"What do you think about the Dirty Dozen -- should I be buying those?"
That's the MOST COMMON question I get from consumers about organic produce. They all want to know if I think the Dirty Dozen is a good guideline for organic produce.
Confession time: I think the Environmental Working Group's "Shopper's Guide to Pesticides in Produce" is misguided, flippant and dangerous. Time and time again, the produce industry rebuts the EWG's re-analysis of the U.S. Department of Agriculture's Pesticide Data Program report. The report finds that more than 99% of produce tested has pesticide residue levels well below the EPA's threshold -- it's safe to eat. It's nutritious to eat. People should eat this produce. People should eat all produce. If you're choosing between produce and not produce -- choose produce.
The EWG, however, massages those numbers and throws out things like:
"Pears, Now With an Extra Helping of Pesticides, Join the Dirty Dozen"
How is this responsible? Do they really believe that eating a conventional pear comes with "an extra helping of pesticides?"
But, regardless of how I feel about the "Dirty Dozen" list, retailers need to know what's on it, because consumers really do use it as a guide to entry into the organics category.
When a consumer, interested in buying organic produce, does an internet search for "what to buy organic," they get pages and pages of materials that reference this list.
They walk in your store, list in hand (or on smart phone) looking for these items.
I've done scavenger hunts in the past, and I think it's time to do one again. Can you find all 12 items in one store? If a consumer can't find that item in organic in their usual store, how likely do you think they are to make an extra trip?
Or they could just cross that item off their list -- and oftentimes that's what happens.

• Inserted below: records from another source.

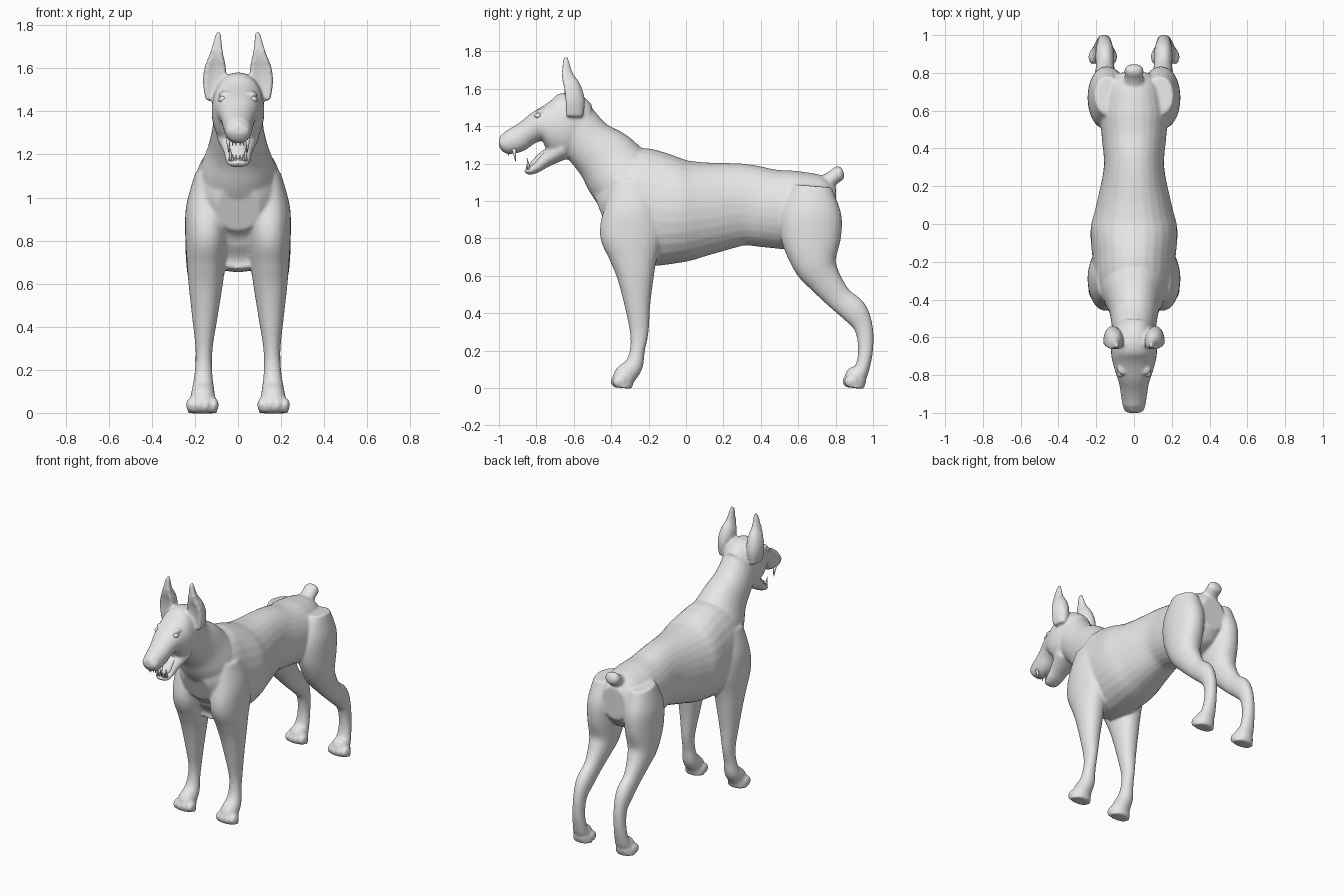
import bpy
import bmesh
import math
from mathutils import Matrix, Vector

cube = bpy.data.objects.get("Cube")
if cube:
    bpy.data.objects.remove(cube, do_unlink=True)

grey = bpy.data.materials.new("plain grey")
grey.use_nodes = True
grey.diffuse_color = (0.8, 0.8, 0.8, 1)
grey.node_tree.nodes["Principled BSDF"].inputs["Base Color"].default_value = grey.diffuse_color


def catmull(a, b, c, d, t):
    """Smooth in-between value of two neighbouring stations."""
    return [q + t * (r - p + t * (2 * p - 5 * q + 4 * r - s + t * (3 * q - p - 3 * r + s))) / 2
            for p, q, r, s in zip(a, b, c, d)]


def refine(stations, steps=5):
    last = len(stations) - 1
    fine = []
    for i in range(last):
        around = [stations[min(max(i + k, 0), last)] for k in (-1, 0, 1, 2)]
        fine += [catmull(*around, step / steps) for step in range(steps)]
    return fine + [stations[last]]


def loft(bm, stations, side=1, stance=0, slant=0, hollow=0, segments=28):
    """Closed skin of oval sections set square to a path in the side plane.
    A station is (y, z, half depth, half width); the path lies at
    x = stance + slant * z, and hollow dishes the front of each section."""
    path = refine(stations)
    rings = []
    for i, (y, z, depth, width) in enumerate(path):
        before, after = path[max(i - 1, 0)], path[min(i + 1, len(path) - 1)]
        front = Vector((0, before[1] - after[1], after[0] - before[0])).normalized()
        ring = []
        for k in range(segments):
            angle = math.tau * k / segments
            along = math.cos(angle) - hollow * max(math.cos(angle), 0) ** 2
            across = math.copysign(abs(math.sin(angle)) ** 0.9, math.sin(angle))
            x = side * (stance + slant * z + width * across)
            ring.append(bm.verts.new(Vector((x, y, z)) + front * depth * along))
        rings.append(ring)
    faces = [bm.faces.new(rings[0]), bm.faces.new(rings[-1])]
    for low, high in zip(rings, rings[1:]):
        for k in range(segments):
            n = (k + 1) % segments
            faces.append(bm.faces.new((low[k], low[n], high[n], high[k])))
    bmesh.ops.recalc_face_normals(bm, faces=faces)


def blob(bm, centre, radii):
    matrix = Matrix.Translation(centre) @ Matrix.Diagonal((*radii, 1))
    bmesh.ops.create_uvsphere(bm, u_segments=20, v_segments=12, radius=1, matrix=matrix)


def tooth(bm, root, tip, radius):
    root, tip = Vector(root), Vector(tip)
    axis = tip - root
    turn = axis.to_track_quat("Z", "Y").to_matrix().to_4x4()
    bmesh.ops.create_cone(bm, cap_ends=True, segments=10, radius1=radius, radius2=radius / 6,
                          depth=axis.length,
                          matrix=Matrix.Translation((root + tip) / 2) @ turn)


def finish(name, bm):
    mesh = bpy.data.meshes.new(name)
    bm.to_mesh(mesh)
    bm.free()
    mesh.materials.append(grey)
    obj = bpy.data.objects.new(name, mesh)
    bpy.context.collection.objects.link(obj)
    mesh.shade_smooth()
    return obj


body = bmesh.new()

# Trunk, from the rump to the breast
loft(body, [
    (.8, .96, .11, .09),
    (.73, .96, .18, .15),
    (.6, .95, .21, .18),
    (.45, .96, .21, .17),
    (.3, .98, .22, .16),
    (.1, .96, .25, .2),
    (-.03, .95, .28, .23),
    (-.18, .96, .31, .22),
    (-.3, .98, .3, .21),
    (-.4, .97, .2, .17),
    (-.46, .95, .11, .1),
])

# Neck rising out of the shoulders
loft(body, [
    (-.2, .98, .2, .2),
    (-.33, 1.11, .19, .18),
    (-.42, 1.22, .17, .14),
    (-.52, 1.31, .14, .12),
    (-.62, 1.42, .14, .11),
])

# Docked tail
loft(body, [
    (.7, 1.07, .05, .06),
    (.78, 1.12, .04, .05),
    (.82, 1.15, .04, .05),
    (.84, 1.16, .02, .03),
])

# Skull and muzzle
loft(body, [
    (-.54, 1.38, .14, .1),
    (-.62, 1.4, .18, .12),
    (-.7, 1.4, .16, .12),
    (-.78, 1.4, .09, .1),
    (-.84, 1.37, .07, .08),
    (-.9, 1.33, .07, .07),
    (-.96, 1.31, .06, .06),
    (-.99, 1.31, .03, .05),
    (-1, 1.31, .02, .03),
])
blob(body, (0, -.97, 1.33), (.04, .03, .03))

# Open lower jaw
loft(body, [
    (-.66, 1.28, .06, .1),
    (-.75, 1.22, .04, .07),
    (-.8, 1.18, .03, .06),
    (-.84, 1.16, .02, .05),
    (-.86, 1.17, .01, .03),
])

front_leg = [
    (-.3, 1.12, .1, .06),
    (-.29, .96, .15, .1),
    (-.29, .82, .17, .1),
    (-.28, .7, .13, .09),
    (-.27, .6, .1, .08),
    (-.26, .45, .07, .06),
    (-.25, .3, .05, .04),
    (-.26, .2, .04, .04),
    (-.28, .12, .05, .05),
    (-.33, .06, .06, .06),
    (-.34, 0, .05, .07),
]
hind_leg = [
    (.68, 1.08, .1, .07),
    (.67, .94, .16, .1),
    (.67, .8, .16, .1),
    (.69, .67, .12, .09),
    (.74, .58, .09, .07),
    (.82, .48, .07, .05),
    (.9, .41, .07, .05),
    (.95, .32, .05, .04),
    (.96, .2, .04, .04),
    (.94, .1, .04, .05),
    (.91, .06, .06, .06),
    (.9, 0, .05, .07),
]
ear = [
    (-.62, 1.45, .07, .03),
    (-.62, 1.53, .08, .05),
    (-.63, 1.6, .07, .05),
    (-.65, 1.67, .05, .03),
    (-.65, 1.77, .02, .01),
]

# Paired parts: legs, toes, cropped ears and brows
for side in (1, -1):
    for leg in (front_leg, hind_leg):
        loft(body, leg, side, stance=.165, slant=-.025)
    loft(body, ear, side, stance=.25, slant=-.09, hollow=.8)
    blob(body, (side * .06, -.77, 1.48), (.03, .03, .015))
    for paw_y in (-.37, .87):
        for toe in (-1.5, -.5, .5, 1.5):
            x, set_back = .165 + toe * .036, .01 * abs(toe)
            blob(body, (side * x, paw_y + set_back, .036), (.022, .04, .035))

# Fuse the parts into one soft skin
dog = finish("dog_body", body)
fuse = dog.modifiers.new("fuse", "REMESH")
fuse.mode = "VOXEL"
fuse.voxel_size = 0.008
fuse.use_smooth_shade = True
soften = dog.modifiers.new("soften", "SMOOTH")
soften.factor = 0.5
soften.iterations = 9
bpy.context.view_layer.objects.active = dog
for modifier in ("fuse", "soften"):
    bpy.ops.object.modifier_apply(modifier=modifier)
dog.data.shade_smooth()

# Eyes
eyes = bmesh.new()
for side in (1, -1):
    blob(eyes, (side * .07, -.79, 1.455), (.02, .02, .016))
finish("eyes", eyes)

# Tongue lying in the jaw
tongue = bmesh.new()
loft(tongue, [
    (-.7, 1.28, .02, .05),
    (-.76, 1.25, .02, .04),
    (-.81, 1.2, .02, .04),
    (-.84, 1.18, .01, .02),
])
finish("tongue", tongue)

# Fangs and small front teeth
teeth = bmesh.new()
for side in (1, -1):
    tooth(teeth, (side * .046, -.92, 1.28), (side * .043, -.91, 1.21), .012)
    tooth(teeth, (side * .034, -.84, 1.17), (side * .036, -.85, 1.23), .01)
    for x in (.01, .025):
        tooth(teeth, (side * x, -.95, 1.28), (side * x, -.95, 1.24), .008)
        tooth(teeth, (side * x, -.85, 1.17), (side * x, -.85, 1.2), .007)
finish("teeth", teeth)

You don't want to lose that sale.
The produce industry doesn't want to lose that consumer.
Offer the option.
You don't have to agree with the EWG's dirty tactics, but you do have to stock your shelves.